Your answer should be the exact lines of the data below from the one containing "bm = bmesh.new()" through the one containing "obj = bpy.data.objects.new(name, mesh)"; please include nothing else.

**DATA SUPPLIED:**

»»

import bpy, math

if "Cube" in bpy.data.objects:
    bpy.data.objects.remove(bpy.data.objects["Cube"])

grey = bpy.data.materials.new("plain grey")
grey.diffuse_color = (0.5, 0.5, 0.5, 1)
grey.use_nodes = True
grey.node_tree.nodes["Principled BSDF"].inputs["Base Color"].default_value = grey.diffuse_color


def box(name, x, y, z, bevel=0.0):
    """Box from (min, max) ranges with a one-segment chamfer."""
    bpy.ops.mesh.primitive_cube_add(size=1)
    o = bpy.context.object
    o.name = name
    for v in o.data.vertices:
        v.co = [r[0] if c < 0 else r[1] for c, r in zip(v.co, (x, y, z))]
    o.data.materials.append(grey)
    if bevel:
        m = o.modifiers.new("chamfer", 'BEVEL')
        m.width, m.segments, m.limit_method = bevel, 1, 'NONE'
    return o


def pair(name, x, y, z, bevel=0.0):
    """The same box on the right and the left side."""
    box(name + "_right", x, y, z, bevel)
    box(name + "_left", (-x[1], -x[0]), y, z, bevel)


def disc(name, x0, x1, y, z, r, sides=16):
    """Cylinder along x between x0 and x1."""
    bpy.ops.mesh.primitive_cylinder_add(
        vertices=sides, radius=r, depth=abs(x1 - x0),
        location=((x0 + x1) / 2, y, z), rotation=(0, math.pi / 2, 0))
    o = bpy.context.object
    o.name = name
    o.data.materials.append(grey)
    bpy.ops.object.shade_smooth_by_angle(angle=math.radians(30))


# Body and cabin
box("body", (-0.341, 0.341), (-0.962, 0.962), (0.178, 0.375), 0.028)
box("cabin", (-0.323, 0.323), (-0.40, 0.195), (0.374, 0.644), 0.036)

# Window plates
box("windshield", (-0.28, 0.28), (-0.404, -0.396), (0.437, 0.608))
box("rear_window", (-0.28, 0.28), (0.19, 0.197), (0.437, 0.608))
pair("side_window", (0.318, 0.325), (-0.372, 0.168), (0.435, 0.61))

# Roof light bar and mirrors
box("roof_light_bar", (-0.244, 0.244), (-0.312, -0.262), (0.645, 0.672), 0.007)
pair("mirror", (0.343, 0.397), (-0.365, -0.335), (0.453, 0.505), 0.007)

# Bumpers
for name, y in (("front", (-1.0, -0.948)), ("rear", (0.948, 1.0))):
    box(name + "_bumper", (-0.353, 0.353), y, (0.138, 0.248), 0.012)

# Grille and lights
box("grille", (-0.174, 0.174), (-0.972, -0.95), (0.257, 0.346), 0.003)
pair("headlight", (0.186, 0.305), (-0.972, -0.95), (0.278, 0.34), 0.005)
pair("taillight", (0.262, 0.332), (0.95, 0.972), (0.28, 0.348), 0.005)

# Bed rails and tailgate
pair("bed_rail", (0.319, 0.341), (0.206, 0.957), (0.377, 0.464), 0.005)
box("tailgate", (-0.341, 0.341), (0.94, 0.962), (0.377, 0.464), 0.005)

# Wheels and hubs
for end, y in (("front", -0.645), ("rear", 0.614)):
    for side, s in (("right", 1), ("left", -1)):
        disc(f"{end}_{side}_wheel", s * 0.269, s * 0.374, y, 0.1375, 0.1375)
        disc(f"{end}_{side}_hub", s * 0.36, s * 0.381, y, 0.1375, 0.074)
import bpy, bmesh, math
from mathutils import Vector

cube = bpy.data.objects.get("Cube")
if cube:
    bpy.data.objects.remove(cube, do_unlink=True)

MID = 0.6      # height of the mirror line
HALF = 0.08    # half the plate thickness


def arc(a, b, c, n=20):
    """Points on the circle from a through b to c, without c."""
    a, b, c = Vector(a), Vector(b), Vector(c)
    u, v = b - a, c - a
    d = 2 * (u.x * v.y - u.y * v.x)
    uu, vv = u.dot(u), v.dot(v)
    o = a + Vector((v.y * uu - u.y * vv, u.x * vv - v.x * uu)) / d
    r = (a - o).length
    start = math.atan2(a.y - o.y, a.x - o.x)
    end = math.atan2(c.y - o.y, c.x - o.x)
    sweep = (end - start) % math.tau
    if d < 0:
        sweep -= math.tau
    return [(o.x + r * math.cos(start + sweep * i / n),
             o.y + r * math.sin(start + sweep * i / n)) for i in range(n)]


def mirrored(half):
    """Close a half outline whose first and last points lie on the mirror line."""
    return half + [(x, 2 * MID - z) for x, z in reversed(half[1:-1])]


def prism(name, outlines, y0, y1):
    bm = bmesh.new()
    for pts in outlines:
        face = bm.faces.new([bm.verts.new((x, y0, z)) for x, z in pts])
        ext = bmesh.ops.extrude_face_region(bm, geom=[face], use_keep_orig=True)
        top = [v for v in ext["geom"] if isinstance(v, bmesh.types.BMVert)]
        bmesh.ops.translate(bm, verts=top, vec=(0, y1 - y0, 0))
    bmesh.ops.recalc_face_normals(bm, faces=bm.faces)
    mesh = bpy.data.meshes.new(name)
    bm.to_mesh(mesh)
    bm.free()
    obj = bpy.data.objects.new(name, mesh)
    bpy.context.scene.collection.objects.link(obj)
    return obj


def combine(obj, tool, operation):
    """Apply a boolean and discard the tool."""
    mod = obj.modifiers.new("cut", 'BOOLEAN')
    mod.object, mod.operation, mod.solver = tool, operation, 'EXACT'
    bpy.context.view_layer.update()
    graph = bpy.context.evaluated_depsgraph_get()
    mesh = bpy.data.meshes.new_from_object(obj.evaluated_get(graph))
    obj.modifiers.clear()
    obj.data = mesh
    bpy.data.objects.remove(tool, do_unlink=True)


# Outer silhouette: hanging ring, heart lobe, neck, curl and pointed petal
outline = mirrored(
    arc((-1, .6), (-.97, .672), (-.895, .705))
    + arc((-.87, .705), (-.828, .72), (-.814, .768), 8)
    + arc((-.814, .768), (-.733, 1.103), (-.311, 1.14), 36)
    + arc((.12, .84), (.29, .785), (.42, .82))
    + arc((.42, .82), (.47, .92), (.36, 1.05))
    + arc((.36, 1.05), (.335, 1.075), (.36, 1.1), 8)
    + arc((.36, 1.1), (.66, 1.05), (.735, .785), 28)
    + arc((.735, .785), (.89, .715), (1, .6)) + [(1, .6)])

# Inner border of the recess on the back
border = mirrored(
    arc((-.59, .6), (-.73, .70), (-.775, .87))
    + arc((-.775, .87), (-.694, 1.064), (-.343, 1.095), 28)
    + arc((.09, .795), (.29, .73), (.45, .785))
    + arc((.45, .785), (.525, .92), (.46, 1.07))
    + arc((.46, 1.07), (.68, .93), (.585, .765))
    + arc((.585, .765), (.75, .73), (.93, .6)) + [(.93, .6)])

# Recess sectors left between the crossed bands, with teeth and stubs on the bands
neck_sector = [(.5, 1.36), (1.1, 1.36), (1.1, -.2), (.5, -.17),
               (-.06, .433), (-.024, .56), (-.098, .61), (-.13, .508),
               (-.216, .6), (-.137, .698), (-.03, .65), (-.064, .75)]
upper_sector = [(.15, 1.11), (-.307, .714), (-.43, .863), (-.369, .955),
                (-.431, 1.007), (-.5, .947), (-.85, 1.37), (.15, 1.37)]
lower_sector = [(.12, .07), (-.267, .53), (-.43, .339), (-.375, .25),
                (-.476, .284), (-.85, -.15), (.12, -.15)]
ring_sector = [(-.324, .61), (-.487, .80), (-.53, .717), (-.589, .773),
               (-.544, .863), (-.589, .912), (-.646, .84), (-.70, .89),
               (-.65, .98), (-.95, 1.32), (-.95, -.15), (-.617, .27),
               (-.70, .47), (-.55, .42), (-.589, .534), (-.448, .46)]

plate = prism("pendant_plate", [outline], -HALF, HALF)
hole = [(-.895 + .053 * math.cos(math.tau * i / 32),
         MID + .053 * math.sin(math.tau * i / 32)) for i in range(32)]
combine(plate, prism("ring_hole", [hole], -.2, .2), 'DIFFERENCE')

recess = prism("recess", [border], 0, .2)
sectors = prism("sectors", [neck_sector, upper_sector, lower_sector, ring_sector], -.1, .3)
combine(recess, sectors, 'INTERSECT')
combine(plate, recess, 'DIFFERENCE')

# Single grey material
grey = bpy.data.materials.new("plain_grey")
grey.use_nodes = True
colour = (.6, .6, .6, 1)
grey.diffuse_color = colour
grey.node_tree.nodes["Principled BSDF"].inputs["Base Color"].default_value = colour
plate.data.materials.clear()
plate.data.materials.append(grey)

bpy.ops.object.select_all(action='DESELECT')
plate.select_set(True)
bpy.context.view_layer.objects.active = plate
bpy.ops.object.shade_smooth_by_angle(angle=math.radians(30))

««

**ANSWER FOR THE TASK:**
    bm = bmesh.new()
    for pts in outlines:
        face = bm.faces.new([bm.verts.new((x, y0, z)) for x, z in pts])
        ext = bmesh.ops.extrude_face_region(bm, geom=[face], use_keep_orig=True)
        top = [v for v in ext["geom"] if isinstance(v, bmesh.types.BMVert)]
        bmesh.ops.translate(bm, verts=top, vec=(0, y1 - y0, 0))
    bmesh.ops.recalc_face_normals(bm, faces=bm.faces)
    mesh = bpy.data.meshes.new(name)
    bm.to_mesh(mesh)
    bm.free()
    obj = bpy.data.objects.new(name, mesh)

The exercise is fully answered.